**Work instructions:** The entries should be restated word for word.

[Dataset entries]

= = = = =

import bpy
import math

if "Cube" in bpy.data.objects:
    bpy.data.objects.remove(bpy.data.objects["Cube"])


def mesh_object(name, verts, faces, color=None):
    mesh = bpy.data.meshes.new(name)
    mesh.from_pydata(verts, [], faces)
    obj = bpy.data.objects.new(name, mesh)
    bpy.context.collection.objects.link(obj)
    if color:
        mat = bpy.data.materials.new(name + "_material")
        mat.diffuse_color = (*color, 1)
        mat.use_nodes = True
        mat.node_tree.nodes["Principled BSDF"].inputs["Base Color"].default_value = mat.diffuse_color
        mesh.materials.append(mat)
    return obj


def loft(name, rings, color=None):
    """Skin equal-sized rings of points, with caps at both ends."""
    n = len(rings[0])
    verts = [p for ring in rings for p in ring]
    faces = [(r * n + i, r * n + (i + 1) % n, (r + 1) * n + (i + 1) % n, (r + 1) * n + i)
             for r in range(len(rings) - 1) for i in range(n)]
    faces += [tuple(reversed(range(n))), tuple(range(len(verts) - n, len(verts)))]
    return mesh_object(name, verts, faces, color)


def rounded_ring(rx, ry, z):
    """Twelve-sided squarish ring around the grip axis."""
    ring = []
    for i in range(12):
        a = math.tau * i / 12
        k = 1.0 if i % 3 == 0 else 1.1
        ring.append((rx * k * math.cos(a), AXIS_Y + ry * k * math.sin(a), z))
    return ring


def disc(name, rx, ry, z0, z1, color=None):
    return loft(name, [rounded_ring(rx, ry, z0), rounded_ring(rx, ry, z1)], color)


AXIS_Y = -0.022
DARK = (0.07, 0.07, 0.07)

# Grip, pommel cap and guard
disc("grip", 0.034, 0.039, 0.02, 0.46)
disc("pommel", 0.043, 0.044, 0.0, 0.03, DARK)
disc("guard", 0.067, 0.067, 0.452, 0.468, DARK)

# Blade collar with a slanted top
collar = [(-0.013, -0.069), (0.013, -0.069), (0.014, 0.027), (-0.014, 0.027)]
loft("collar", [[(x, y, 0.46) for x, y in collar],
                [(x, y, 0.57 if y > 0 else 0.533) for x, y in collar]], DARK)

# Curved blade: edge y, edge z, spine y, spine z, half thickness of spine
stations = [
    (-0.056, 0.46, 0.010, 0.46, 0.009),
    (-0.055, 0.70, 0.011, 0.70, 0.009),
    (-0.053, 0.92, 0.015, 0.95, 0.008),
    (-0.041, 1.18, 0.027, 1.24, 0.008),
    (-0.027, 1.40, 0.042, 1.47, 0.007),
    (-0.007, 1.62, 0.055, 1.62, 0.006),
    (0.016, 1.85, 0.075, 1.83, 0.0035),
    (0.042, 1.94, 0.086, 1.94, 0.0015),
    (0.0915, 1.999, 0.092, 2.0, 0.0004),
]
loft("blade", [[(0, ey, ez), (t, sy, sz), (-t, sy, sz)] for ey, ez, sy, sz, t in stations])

= = = = =

**Exercise solution:**
import bpy
import math

if "Cube" in bpy.data.objects:
    bpy.data.objects.remove(bpy.data.objects["Cube"])


def mesh_object(name, verts, faces, color=None):
    mesh = bpy.data.meshes.new(name)
    mesh.from_pydata(verts, [], faces)
    obj = bpy.data.objects.new(name, mesh)
    bpy.context.collection.objects.link(obj)
    if color:
        mat = bpy.data.materials.new(name + "_material")
        mat.diffuse_color = (*color, 1)
        mat.use_nodes = True
        mat.node_tree.nodes["Principled BSDF"].inputs["Base Color"].default_value = mat.diffuse_color
        mesh.materials.append(mat)
    return obj


def loft(name, rings, color=None):
    """Skin equal-sized rings of points, with caps at both ends."""
    n = len(rings[0])
    verts = [p for ring in rings for p in ring]
    faces = [(r * n + i, r * n + (i + 1) % n, (r + 1) * n + (i + 1) % n, (r + 1) * n + i)
             for r in range(len(rings) - 1) for i in range(n)]
    faces += [tuple(reversed(range(n))), tuple(range(len(verts) - n, len(verts)))]
    return mesh_object(name, verts, faces, color)


def rounded_ring(rx, ry, z):
    """Twelve-sided squarish ring around the grip axis."""
    ring = []
    for i in range(12):
        a = math.tau * i / 12
        k = 1.0 if i % 3 == 0 else 1.1
        ring.append((rx * k * math.cos(a), AXIS_Y + ry * k * math.sin(a), z))
    return ring


def disc(name, rx, ry, z0, z1, color=None):
    return loft(name, [rounded_ring(rx, ry, z0), rounded_ring(rx, ry, z1)], color)


AXIS_Y = -0.022
DARK = (0.07, 0.07, 0.07)

# Grip, pommel cap and guard
disc("grip", 0.034, 0.039, 0.02, 0.46)
disc("pommel", 0.043, 0.044, 0.0, 0.03, DARK)
disc("guard", 0.067, 0.067, 0.452, 0.468, DARK)

# Blade collar with a slanted top
collar = [(-0.013, -0.069), (0.013, -0.069), (0.014, 0.027), (-0.014, 0.027)]
loft("collar", [[(x, y, 0.46) for x, y in collar],
                [(x, y, 0.57 if y > 0 else 0.533) for x, y in collar]], DARK)

# Curved blade: edge y, edge z, spine y, spine z, half thickness of spine
stations = [
    (-0.056, 0.46, 0.010, 0.46, 0.009),
    (-0.055, 0.70, 0.011, 0.70, 0.009),
    (-0.053, 0.92, 0.015, 0.95, 0.008),
    (-0.041, 1.18, 0.027, 1.24, 0.008),
    (-0.027, 1.40, 0.042, 1.47, 0.007),
    (-0.007, 1.62, 0.055, 1.62, 0.006),
    (0.016, 1.85, 0.075, 1.83, 0.0035),
    (0.042, 1.94, 0.086, 1.94, 0.0015),
    (0.0915, 1.999, 0.092, 2.0, 0.0004),
]
loft("blade", [[(0, ey, ez), (t, sy, sz), (-t, sy, sz)] for ey, ez, sy, sz, t in stations])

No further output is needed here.